The poor working properties of MTA-like cements results in a paste hard to manipulate. Considering the importance of the ideal flow ability that endodontic materials should present reducing the difficulty of handling and facilitate insertion . MTA Flow (Ultradent Products, Inc., South Jordan UT, USA), high plasticity cement was developed with the aim of improving these characteristic. Guimarães et al.  compared alkalizing activity of MTA Flow and MTA Angelus. Both cements showed alkalizing activity. The pH level of the soaking water was reduced with time but was still present until the end of the study (MTA Flow 8.5, MTA Angelus 8.7). At 186 hours, the pH level of the MTA Flow was significantly reduced in comparison with the initial time intervals. This result is not accordance with results of our study; where the pH of MTA Flow in 3rd hour was 10.72, in 24th hour 11.2, and after 168 hours 11.63.The pH of MTA Flow has reached one of the highest values (12.20) after one year.
The OrthoMTA (BioMTA, Seoul, Korea), a new calcium silicate-based material, developed mainly for orthograde root canal obturations as well as retrograde fillings and perforation repairs [34, 35]. This material also has a bioactive properties; it stimulates the apical foramen to release Ca2+ , which leads to formation of hydroxyapatite layer on its surface. The only study evaluating the alkalizing properties of OrthoMTA is the Kim et al.. They demonstrated that ProRoot MTA, OrthoMTA, and Endocem MTA inducted the pH values of the storage water respectively 11.90, 11.42, and 11.33 on day 7. This result did not differ significantly. In our study, the pH level of OrthoMTA increased gradually during all periods, and it was the highest value (12.29) among all recorded values after the one year observation.

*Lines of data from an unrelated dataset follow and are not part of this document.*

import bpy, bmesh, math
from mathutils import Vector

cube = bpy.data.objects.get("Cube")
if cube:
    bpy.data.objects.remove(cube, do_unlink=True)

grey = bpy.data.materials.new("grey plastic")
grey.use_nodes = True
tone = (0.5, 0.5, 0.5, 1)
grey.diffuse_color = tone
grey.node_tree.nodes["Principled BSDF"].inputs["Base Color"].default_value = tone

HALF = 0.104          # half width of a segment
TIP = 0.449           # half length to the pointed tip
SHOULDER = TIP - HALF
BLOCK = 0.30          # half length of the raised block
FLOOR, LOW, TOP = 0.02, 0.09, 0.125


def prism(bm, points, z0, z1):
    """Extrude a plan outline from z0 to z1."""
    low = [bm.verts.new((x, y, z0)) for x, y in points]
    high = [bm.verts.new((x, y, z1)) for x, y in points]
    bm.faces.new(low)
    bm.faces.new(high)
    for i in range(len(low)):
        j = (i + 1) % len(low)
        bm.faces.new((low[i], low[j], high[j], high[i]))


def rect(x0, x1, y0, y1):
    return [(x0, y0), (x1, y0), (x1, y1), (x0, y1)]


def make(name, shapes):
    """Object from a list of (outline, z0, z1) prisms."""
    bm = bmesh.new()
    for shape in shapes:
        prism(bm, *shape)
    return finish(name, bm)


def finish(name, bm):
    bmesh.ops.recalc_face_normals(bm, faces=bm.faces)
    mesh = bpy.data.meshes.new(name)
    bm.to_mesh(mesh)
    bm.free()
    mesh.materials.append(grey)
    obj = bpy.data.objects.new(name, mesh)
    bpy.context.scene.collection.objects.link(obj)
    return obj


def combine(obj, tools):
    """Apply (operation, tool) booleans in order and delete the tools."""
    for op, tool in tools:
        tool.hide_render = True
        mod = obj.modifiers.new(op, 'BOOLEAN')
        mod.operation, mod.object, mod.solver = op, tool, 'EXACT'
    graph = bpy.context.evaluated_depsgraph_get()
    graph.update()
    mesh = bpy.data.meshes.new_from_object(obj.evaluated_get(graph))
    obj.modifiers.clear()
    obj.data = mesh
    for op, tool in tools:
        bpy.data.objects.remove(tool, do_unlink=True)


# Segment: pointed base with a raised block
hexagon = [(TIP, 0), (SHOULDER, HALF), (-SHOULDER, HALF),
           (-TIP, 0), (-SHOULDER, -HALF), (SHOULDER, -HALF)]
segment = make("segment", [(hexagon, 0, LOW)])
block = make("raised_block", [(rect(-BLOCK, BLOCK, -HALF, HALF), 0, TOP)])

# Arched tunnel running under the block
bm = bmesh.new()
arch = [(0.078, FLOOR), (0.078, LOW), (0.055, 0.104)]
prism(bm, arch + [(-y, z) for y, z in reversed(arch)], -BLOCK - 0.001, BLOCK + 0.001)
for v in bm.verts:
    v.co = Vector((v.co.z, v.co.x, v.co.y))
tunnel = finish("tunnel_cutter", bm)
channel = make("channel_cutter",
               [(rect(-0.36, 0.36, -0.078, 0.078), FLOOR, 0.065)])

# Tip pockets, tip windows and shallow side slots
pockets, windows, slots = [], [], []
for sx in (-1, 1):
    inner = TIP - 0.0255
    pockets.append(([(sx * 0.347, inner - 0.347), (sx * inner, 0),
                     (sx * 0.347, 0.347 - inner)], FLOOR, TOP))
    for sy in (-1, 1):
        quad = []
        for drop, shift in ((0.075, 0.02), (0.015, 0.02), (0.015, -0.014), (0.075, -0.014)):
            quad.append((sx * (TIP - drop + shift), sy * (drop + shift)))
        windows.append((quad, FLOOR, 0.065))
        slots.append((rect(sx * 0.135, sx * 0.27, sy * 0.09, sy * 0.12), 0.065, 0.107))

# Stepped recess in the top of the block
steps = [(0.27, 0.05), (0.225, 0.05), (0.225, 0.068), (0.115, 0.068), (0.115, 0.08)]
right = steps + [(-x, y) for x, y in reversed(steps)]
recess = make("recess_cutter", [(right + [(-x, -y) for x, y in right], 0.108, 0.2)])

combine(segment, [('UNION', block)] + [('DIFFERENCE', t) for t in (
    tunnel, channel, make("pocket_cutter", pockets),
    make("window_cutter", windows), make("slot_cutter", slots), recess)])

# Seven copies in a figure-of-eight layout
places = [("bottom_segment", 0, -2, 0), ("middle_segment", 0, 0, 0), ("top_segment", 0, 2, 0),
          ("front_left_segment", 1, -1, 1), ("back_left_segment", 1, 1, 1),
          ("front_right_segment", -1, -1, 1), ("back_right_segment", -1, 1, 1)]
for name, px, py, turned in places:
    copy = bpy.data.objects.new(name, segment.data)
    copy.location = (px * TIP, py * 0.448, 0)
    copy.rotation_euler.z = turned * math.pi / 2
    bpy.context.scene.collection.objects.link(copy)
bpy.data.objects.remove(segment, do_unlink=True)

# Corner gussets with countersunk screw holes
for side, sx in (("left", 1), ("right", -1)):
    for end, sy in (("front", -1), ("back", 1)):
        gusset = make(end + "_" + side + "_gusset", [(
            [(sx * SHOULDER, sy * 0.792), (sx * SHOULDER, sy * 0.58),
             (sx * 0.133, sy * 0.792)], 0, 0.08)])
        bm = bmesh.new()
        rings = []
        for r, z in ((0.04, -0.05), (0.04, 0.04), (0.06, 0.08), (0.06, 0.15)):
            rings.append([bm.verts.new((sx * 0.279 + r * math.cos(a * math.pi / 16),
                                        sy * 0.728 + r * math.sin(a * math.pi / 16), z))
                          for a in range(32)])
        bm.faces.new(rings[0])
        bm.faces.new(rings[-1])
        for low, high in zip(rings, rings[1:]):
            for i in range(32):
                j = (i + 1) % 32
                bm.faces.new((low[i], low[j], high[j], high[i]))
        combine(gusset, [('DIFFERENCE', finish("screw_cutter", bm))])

Our results should be considered within the experimental conditions used, facing natural limitations of comparing in vitro and in vivo studies. In vivo the alkalizing abilities of calcium silicate-based materials can be reduced by buffering effect of dentin. However, dentin seems to be a stronger buffer for acids than for alkalis . It should also be remembered that there is a permanent exchange of tissue fluids at the material interface that will reduce pH level in clinical situation . Despite of these facts, the use calcium silicate-based materials with prolonged alkaline properties may be more beneficial to anti-inflammatory and mineralization activity.